Drug education and prevention remains a challenging area of the school curriculum; beyond programmes such as Walk Tall it can be a delicate tightrope walk between what can sometimes appear as scare tactics (drugs = death) to an information based approach (here are the facts = make an informed choice). Few would argue against the premise that we should equip each generation with the skills, knowledge and resilience to make positive healthy lifestyle choices in relation to drugs and alcohol; but how we do it and how we do it effectively remains a challenge. For educators, trying to hit the right note with age appropriate, engaging material across all school levels and age groups is tricky.
There is an ongoing, lively debate spread across the internet in relation to a range of drug related issues – the war on drugs, decriminalisation/ legalisation of prohibited drugs, the pros and cons of medical marijuana; with an equally rich range of resources reflecting this broad spectrum of opinions, views and research. As such it can be difficult for educators to identify and source reliable information to support their work amidst all the noise and debate. Two sites that can be relied upon to provide informed resources for teachers to use in their work, particularly from the Irish perspective and experience are: Drugs.ie and Lets Learn About Drugs & Alcohol Together (www.lladat.ie).

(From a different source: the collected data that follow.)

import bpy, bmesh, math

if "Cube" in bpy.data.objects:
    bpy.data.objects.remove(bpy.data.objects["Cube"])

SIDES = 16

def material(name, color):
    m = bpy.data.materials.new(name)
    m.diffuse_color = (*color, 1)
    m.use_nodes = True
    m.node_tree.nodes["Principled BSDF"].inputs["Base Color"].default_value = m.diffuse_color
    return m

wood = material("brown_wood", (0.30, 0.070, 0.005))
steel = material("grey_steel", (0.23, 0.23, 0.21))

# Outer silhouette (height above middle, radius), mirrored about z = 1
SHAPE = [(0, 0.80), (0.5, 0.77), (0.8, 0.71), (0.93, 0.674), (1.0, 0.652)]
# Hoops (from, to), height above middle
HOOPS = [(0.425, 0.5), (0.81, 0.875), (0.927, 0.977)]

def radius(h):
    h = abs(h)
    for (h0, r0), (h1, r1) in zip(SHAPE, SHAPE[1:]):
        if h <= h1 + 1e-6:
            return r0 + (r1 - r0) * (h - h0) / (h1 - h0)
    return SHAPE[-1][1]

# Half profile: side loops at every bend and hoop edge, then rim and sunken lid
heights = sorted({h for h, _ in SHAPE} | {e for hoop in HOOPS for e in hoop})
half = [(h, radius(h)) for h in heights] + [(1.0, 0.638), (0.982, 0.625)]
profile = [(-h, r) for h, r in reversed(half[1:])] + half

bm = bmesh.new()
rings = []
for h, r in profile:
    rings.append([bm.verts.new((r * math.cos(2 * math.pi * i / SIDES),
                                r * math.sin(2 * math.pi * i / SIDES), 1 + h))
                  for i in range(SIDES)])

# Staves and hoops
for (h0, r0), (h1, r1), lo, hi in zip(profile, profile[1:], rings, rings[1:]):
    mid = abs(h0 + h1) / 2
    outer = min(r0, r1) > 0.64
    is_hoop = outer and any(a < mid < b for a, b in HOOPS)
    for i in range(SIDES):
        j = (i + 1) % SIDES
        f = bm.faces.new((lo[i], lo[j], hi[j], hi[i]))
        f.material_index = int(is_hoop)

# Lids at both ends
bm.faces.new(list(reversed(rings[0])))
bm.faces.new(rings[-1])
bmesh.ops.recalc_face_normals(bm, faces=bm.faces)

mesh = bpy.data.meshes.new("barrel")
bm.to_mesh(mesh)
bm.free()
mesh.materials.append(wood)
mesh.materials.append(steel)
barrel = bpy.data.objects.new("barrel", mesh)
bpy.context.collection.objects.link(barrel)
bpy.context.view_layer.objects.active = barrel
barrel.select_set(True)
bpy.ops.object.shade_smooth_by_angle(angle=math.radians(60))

This is the most comprehensive online repository for information, support and educational resources available in Ireland. Funded by the HSE and run by the Ana Liffey Drug Project its mission is a simple one: “to help individuals, families and communities prevent and/or address problems arising from drug and alcohol use.” A large part of that mission is to provide a bank of online resources including: multi-media presentations (videos and podcasts) together with evidence based research and publications across the spectrum of substance abuse – from cannabis and class A drugs to prescription drugs and alcohol abuse. All of these resources can be freely viewed and downloaded. Users can also sign up for an ebulletin for the latest news and research on substance abuse issues and there’s also a free secure and confidential helpline for those seeking help or advice on behalf of themselves or others in their care.
In 2014 the site launched an annual national competition for second level students “Let’s Talk About Drugs National Youth Media Awards”, promoting drugs and alcohol awareness amongst teens: “encouraging discussions of drug-related issues by inviting young people to produce a piece of original content relating to drug and/or alcohol use.” The emphasis here is on engagement and critical thinking; teasing out students’ thoughts and feelings on substance abuse whilst at the same time challenging these opinions as they research theme related topics to produce a learning resource. The themes for 2017 for instance were:
- Theme 1: Why do some young people use drugs?
- Theme 2: What impact does alcohol have on relationships?
Projects can be submitted by individuals or groups and the original content can take the form of: (a) News article; (b) Video/animation; (c) Audio recording or (d) Poster design; so there is wide scope for cross-curricular use. Deadline for this year’s competition has unfortunately come and gone but it’s definitely one to put in the diary for next year. Click here or more information on the competition for teachers.
The Lets Learn About Drugs and Alcohol Together Project was established in 2012 by the HSE Mid-West Drug and Alcohol Service in partnership with the Mid-West Regional Drug and Alcohol Forum and the PDST to develop and deliver, in partnership with the school community, an after schools project for parents and children to learn and foster dialogue about drug awareness together. This service is currently only available to schools in the Mid-West but is a great example of how a multi-disciplinary development team (education and health care professionals working in the field of substance abuse) can develop useful and appropriate resources in this complex area. The project is aimed at 2nd year students and supports the NCCA SPHE curriculum guidelines, building on SPHE topics already discussed during class time. Often parents and students approach this subject from different perspectives which can cause problems. The aim of this project is to bring them together, supporting both parties as they have an informed dialogue around the subject and it’s this that makes the LLADAT after school programme unique.
The project consists of two workshop sessions that take place in school or within the community (with the support of the school). Delivery of the programme takes place over two weeks (usually successive and the same evening). The first session is for Parents only covering topics of concern such as:
- What is a drug?
- Why young people use drugs?
- How to talk to your child about drugs
- Importance of Parental influence
- Key prevention messages
- Information on key substances
Meanwhile the second workshop, mediated by a HSE Education Officer, brings both parents and students together building on the first parents’ session and the students’ SPHE classwork covering:
- Cannabis usage affect on mental health
- Solvents abuse link to premature death
- The consequences of alcohol are as harmful as illegal drugs
The LLADAT team have also developed Cannabis Unplugged, a new initiative to be piloted in September 2017 with schools in the mid-West. Post pilot a teaching pack with lesson plans, learning activities, Posters and classroom learning aids including worksheets and information sheets will be made available online to teachers and schools.
Secondary schools in the Mid-West can contact LLADAT here for more information.